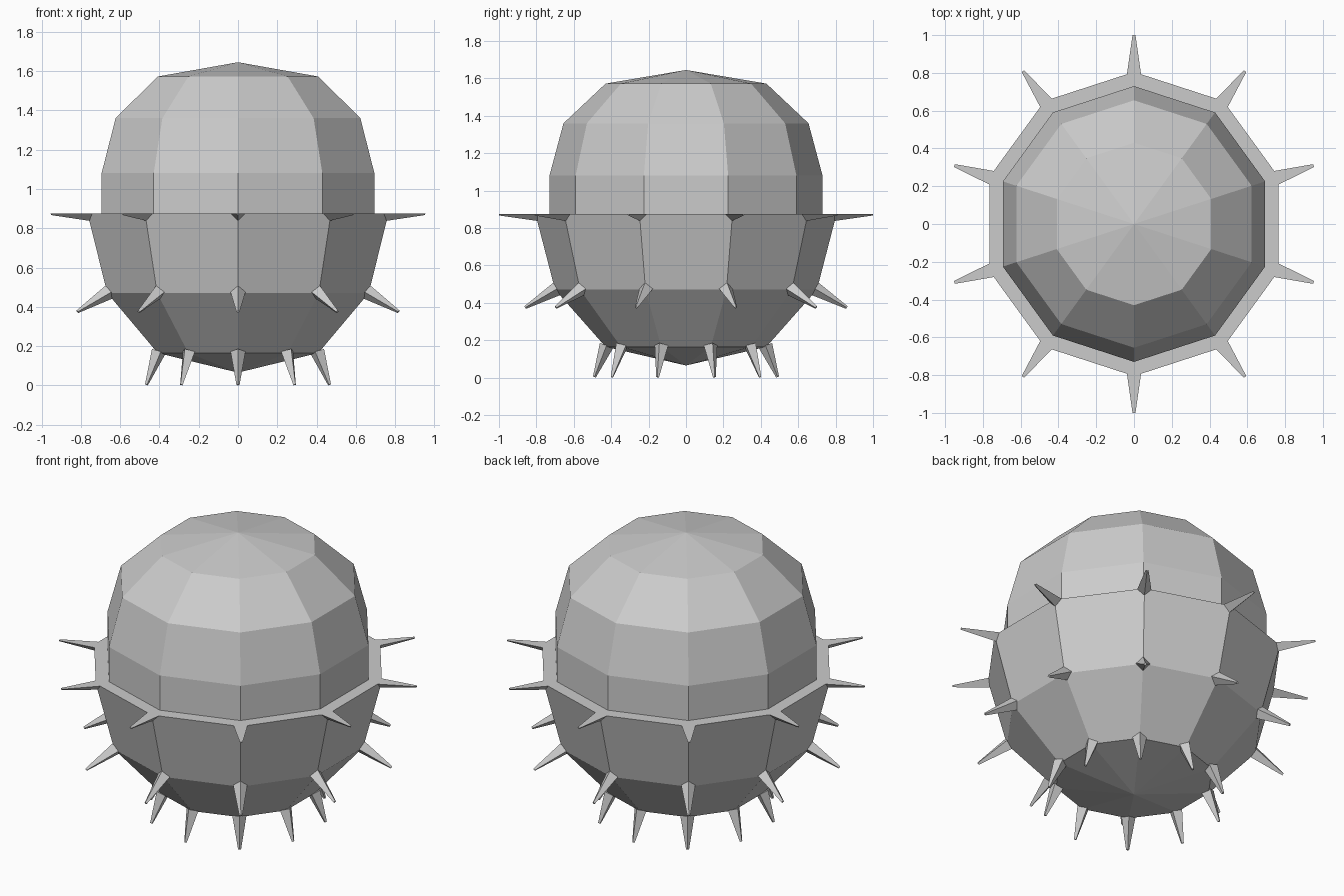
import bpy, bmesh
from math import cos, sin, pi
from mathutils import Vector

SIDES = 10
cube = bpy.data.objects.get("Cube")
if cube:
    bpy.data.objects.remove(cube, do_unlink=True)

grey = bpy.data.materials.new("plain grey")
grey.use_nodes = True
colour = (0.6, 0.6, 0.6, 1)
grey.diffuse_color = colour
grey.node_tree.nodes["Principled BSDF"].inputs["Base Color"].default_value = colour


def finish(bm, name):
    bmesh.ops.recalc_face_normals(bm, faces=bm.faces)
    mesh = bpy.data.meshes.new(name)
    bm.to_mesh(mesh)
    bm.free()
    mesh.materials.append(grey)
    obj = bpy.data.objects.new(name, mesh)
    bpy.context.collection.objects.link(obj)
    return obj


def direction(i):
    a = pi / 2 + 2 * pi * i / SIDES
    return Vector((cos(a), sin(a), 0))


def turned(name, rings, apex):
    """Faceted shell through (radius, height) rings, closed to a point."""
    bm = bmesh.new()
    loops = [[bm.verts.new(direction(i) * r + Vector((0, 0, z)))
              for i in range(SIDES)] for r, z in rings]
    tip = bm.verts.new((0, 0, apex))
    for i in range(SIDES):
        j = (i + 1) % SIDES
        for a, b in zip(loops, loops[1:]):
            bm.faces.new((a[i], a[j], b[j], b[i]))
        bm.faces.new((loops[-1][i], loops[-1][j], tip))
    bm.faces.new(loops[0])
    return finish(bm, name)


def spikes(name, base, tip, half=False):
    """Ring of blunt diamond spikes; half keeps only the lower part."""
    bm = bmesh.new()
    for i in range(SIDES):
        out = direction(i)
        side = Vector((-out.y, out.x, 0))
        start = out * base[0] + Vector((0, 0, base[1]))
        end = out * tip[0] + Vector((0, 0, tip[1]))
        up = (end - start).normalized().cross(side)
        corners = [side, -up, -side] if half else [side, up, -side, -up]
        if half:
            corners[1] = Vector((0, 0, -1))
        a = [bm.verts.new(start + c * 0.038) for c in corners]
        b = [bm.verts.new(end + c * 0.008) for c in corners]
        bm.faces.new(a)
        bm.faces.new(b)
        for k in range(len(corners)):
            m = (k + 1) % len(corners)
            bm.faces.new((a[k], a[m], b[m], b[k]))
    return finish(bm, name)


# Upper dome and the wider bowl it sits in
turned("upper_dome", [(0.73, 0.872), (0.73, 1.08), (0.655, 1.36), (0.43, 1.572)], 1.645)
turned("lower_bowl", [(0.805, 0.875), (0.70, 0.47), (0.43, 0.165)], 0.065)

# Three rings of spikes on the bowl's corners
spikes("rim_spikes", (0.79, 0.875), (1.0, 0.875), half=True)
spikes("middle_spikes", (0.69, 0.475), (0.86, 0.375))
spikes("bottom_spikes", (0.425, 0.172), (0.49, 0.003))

+===+

Exercise: Output must be limited to the lines beginning with the one that contains "bm.faces.new(b)" and ending with the last line of the entries, reproduced exactly.

Answer space:
        bm.faces.new(b)
        for k in range(len(corners)):
            m = (k + 1) % len(corners)
            bm.faces.new((a[k], a[m], b[m], b[k]))
    return finish(bm, name)


# Upper dome and the wider bowl it sits in
turned("upper_dome", [(0.73, 0.872), (0.73, 1.08), (0.655, 1.36), (0.43, 1.572)], 1.645)
turned("lower_bowl", [(0.805, 0.875), (0.70, 0.47), (0.43, 0.165)], 0.065)

# Three rings of spikes on the bowl's corners
spikes("rim_spikes", (0.79, 0.875), (1.0, 0.875), half=True)
spikes("middle_spikes", (0.69, 0.475), (0.86, 0.375))
spikes("bottom_spikes", (0.425, 0.172), (0.49, 0.003))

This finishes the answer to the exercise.